As a recruitment partner to Canadian tech companies, we’ve talked to hundreds of start-ups and scale-up leaders about their experiences, their aspirations, their motivations … and their compensation packages.


We're often asked, “What do you see as the market rate for this role?”. And since we know the answers - we thought we’d share our insights with you!


This is valuable (and often unavailable) information that can help your budgeting and can help you create a competitive compensation model. And if you’re on the hunt for your next challenge, we hope you’ll find this useful in the negotiation process.


At the VP level, the Software Engineering leader is typically responsible for all product development staff and their output. Occasionally this scope will also include development operations (DevOps), technical product management and/or technical support. The individuals in our sample reflect a range of skills and experience, but all are currently working at the VP level within technology-based businesses - mostly Saas.


We’ve analyzed a spectrum of compensation packages to share both the high-level summary and some of the related insights around how your peers are crafting plans with a mix of base and variable pay.


What are you looking at?


This data represents volunteered current compensation summaries from VP Engineering/CTO’s in SaaS start-up or scale-up software companies in Toronto. Each individual has between 1 - 20 direct reports.


Deeper Insights


Total cash compensation plans ranged from $165-350K with a median of $225K.


More than half of the sample fell in the range of $165k - 200k, with about 20% at $200K.


While many of the leaders we spoke to had a bonus as part of their cash compensation, where a bonus was in place it was typically tied to overall company performance rather than the success of the team. This is not surprising, as we've seen that few scale-up companies have reliable metrics for the performance of their engineering organization.


What about Start-ups and Equity?


Individuals who are part of earlier stage companies were on the lower end of the range but receive a larger share of equity to compensate for a lower base salary.
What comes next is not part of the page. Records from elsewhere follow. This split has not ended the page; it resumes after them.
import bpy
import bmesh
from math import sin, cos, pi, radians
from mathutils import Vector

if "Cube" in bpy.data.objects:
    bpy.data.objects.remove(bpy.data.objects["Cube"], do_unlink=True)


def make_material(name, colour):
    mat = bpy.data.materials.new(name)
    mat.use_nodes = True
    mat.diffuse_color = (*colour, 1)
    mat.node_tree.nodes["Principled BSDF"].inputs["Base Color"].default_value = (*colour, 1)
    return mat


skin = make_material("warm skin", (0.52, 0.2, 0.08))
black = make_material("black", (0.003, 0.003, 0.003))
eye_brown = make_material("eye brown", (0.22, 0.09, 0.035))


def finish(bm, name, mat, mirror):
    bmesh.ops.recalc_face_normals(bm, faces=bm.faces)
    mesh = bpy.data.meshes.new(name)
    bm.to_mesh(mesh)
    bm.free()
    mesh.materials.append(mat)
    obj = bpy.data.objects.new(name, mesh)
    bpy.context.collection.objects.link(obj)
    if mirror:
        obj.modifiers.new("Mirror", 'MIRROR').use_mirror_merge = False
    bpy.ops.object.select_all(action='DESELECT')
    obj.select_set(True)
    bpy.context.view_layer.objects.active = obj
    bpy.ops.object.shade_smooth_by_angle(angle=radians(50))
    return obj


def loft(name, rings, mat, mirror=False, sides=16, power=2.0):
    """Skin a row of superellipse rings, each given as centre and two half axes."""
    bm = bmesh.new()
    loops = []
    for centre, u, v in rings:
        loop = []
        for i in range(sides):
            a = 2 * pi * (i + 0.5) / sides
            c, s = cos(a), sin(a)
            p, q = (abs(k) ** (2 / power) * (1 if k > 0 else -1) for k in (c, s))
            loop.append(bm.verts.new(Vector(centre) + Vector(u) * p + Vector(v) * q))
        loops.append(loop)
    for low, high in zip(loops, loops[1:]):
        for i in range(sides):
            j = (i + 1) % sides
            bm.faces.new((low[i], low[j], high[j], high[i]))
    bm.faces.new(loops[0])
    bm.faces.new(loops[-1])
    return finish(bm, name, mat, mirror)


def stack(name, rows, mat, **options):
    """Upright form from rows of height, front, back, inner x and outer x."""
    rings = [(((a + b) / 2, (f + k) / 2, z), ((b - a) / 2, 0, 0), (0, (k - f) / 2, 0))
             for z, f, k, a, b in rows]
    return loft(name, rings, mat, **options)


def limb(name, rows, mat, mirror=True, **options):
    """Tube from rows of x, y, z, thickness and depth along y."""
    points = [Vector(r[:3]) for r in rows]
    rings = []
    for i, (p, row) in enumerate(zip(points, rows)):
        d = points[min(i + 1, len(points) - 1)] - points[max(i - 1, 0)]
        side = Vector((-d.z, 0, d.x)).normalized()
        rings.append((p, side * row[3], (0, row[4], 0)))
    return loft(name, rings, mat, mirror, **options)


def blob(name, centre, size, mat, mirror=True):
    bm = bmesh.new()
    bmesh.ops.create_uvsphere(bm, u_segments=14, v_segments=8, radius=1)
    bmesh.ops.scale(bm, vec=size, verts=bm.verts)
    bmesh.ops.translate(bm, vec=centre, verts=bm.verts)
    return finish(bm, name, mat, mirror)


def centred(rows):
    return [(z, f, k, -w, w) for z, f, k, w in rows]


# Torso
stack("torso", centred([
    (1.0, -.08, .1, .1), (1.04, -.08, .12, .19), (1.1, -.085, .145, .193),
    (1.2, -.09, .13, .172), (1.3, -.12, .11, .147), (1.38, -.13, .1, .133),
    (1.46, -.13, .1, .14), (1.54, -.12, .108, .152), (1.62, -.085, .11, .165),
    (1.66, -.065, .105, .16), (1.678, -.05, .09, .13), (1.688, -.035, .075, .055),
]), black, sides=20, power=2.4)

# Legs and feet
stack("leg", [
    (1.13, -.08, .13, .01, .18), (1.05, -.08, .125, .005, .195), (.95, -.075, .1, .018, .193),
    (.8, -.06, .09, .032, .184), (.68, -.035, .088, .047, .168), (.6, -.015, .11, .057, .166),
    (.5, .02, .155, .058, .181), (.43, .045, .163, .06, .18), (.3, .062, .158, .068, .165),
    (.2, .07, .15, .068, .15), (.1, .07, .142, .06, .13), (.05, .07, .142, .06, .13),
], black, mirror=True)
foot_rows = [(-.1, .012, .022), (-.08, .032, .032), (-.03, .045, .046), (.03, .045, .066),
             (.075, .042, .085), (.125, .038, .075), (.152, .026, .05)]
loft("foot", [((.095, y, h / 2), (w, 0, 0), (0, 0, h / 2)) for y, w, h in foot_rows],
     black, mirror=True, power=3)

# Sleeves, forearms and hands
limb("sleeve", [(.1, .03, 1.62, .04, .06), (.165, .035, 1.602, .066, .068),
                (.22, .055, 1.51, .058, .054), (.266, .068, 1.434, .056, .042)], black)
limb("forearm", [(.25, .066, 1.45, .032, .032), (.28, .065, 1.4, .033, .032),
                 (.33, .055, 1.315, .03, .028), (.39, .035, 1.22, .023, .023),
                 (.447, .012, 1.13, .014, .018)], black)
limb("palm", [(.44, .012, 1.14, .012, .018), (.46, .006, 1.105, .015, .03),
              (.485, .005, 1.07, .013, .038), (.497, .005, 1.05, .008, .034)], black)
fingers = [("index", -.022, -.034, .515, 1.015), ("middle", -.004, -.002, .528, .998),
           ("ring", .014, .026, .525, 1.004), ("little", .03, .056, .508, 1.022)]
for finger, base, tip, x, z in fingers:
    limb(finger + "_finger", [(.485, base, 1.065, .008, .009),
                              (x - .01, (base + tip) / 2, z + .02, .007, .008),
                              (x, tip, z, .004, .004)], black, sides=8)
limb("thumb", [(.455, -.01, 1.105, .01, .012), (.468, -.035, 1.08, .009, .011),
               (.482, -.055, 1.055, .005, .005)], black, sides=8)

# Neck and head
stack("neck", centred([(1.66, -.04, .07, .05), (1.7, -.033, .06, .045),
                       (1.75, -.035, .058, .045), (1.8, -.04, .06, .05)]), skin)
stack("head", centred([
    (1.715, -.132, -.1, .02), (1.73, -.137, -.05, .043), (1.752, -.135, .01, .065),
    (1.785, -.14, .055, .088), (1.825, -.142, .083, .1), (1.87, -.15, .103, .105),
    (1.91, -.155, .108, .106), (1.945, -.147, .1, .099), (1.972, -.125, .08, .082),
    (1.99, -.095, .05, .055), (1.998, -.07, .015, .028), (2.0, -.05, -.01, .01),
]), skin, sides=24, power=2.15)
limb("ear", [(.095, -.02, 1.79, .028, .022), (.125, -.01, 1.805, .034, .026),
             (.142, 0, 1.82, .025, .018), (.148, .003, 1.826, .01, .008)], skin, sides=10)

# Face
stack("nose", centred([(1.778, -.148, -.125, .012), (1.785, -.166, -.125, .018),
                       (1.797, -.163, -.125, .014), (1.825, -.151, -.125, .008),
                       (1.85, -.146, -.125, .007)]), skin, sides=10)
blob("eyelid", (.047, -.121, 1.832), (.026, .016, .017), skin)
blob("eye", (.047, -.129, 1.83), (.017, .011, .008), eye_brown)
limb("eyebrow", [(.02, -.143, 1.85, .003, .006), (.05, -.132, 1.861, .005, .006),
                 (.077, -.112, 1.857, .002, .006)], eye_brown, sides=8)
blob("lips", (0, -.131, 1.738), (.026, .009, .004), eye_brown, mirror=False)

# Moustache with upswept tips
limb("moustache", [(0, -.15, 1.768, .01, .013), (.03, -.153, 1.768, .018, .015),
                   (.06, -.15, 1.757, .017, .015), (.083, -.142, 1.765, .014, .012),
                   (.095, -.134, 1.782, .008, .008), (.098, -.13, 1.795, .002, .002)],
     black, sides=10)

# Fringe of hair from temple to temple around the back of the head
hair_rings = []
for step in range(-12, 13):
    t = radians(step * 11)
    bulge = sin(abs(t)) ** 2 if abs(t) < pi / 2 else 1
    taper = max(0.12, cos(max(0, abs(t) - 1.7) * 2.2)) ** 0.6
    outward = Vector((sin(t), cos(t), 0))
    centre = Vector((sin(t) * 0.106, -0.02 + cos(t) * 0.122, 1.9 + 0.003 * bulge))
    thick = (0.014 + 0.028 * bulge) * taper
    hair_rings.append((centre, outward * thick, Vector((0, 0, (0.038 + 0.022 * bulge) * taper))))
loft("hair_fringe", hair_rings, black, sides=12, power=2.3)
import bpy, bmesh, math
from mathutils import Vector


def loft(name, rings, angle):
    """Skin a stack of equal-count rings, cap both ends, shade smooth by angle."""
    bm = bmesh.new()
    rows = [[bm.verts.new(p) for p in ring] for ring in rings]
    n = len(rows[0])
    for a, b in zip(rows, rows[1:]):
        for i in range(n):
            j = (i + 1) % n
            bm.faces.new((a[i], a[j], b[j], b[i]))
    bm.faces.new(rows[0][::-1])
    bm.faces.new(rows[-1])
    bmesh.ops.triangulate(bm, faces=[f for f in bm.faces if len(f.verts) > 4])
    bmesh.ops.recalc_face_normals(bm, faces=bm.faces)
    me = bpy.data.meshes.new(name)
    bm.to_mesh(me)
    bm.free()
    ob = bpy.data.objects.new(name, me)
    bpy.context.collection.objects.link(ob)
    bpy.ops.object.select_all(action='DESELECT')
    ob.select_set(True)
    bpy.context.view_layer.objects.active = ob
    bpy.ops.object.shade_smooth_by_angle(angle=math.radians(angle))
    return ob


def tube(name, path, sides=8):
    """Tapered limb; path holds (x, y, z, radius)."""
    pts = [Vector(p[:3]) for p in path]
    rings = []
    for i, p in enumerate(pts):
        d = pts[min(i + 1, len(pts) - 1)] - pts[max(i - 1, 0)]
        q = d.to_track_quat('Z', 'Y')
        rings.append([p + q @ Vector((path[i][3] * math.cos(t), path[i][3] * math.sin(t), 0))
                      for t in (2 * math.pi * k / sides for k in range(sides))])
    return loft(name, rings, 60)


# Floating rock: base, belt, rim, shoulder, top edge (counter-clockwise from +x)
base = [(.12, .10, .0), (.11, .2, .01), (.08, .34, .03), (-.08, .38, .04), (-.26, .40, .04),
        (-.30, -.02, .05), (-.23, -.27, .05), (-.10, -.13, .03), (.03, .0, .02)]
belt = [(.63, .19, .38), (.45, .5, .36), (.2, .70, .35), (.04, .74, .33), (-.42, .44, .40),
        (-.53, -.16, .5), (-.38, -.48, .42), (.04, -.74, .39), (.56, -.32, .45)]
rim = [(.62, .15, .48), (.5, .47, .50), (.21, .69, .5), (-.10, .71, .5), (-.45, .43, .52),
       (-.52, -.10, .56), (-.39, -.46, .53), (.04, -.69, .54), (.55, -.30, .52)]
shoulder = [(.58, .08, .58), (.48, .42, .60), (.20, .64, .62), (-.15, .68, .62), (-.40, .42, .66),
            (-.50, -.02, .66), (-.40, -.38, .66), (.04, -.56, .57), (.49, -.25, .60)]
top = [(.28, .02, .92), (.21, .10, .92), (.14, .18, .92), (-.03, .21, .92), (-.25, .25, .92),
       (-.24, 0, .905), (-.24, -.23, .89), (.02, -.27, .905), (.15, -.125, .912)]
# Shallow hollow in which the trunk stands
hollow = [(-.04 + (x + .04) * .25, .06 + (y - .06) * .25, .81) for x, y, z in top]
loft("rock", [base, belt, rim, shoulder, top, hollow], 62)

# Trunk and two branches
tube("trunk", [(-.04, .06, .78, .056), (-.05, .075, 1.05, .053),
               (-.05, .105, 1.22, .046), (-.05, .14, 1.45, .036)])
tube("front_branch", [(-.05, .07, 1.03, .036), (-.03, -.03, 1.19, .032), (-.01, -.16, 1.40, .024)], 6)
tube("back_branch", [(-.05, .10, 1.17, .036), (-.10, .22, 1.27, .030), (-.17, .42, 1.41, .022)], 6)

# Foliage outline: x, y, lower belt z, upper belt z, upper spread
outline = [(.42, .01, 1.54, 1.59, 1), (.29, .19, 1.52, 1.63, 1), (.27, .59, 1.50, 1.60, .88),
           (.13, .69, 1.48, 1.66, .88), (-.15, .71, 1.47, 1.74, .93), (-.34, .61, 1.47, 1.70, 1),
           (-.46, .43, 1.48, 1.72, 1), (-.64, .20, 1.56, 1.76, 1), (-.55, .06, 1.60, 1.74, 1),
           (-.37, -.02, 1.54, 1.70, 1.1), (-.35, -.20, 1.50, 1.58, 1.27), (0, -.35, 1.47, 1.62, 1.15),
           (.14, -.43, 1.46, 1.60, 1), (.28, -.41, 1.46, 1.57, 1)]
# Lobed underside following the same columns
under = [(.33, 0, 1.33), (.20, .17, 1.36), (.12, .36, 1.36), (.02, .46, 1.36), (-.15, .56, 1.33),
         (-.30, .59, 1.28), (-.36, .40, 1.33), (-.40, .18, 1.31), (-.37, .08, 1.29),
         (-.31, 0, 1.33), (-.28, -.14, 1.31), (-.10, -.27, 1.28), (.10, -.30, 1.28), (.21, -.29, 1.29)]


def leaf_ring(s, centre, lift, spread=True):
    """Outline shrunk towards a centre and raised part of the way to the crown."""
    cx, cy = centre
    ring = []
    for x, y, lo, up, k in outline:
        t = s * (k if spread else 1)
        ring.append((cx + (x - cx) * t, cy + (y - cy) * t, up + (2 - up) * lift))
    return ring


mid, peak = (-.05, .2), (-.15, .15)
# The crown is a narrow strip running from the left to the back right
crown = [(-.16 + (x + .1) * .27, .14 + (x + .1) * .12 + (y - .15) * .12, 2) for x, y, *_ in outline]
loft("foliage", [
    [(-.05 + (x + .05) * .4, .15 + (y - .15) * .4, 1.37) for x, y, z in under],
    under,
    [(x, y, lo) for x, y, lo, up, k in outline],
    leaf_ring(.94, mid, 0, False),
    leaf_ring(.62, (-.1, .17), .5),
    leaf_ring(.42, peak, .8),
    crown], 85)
This is typical for all roles, not just VP Software Engineering. Leveraging equity as a key component of compensation not only enables companies to conserve cash but also ensures that your team is aligned around the success of the business as a whole. The downside of highly leveraged compensation plans is the exclusion of great candidates who have financial commitments that preclude them from roles with lower than market salaries.


Noteworthy!

Our snapshots are not typical salary surveys - as they represent only the data we’ve collected from a handful of recent searches. We think it’s pretty useful though, as it represents current information from a sample of individuals who we’ve carefully selected as having credible and validated experience, with successful local companies.


What’s behind the data?

  • Each Salary Snapshot represents between 20 – 50 sources.

  • Each source is an individual who we deemed a promising candidate for a role within a high growth tech company. Most are gainfully employed and many were recommended as exceptionally talented. As a result, our salary numbers might be skewed towards the top of the range.

  • We elected not to show compensation figures related to equity or options. Though this was a significant aspect of the comp package for many execs, it’s often tough to put an annual $ value on equity.

  • Specific details that would identify an individual or their employer will not be shared for obvious reasons.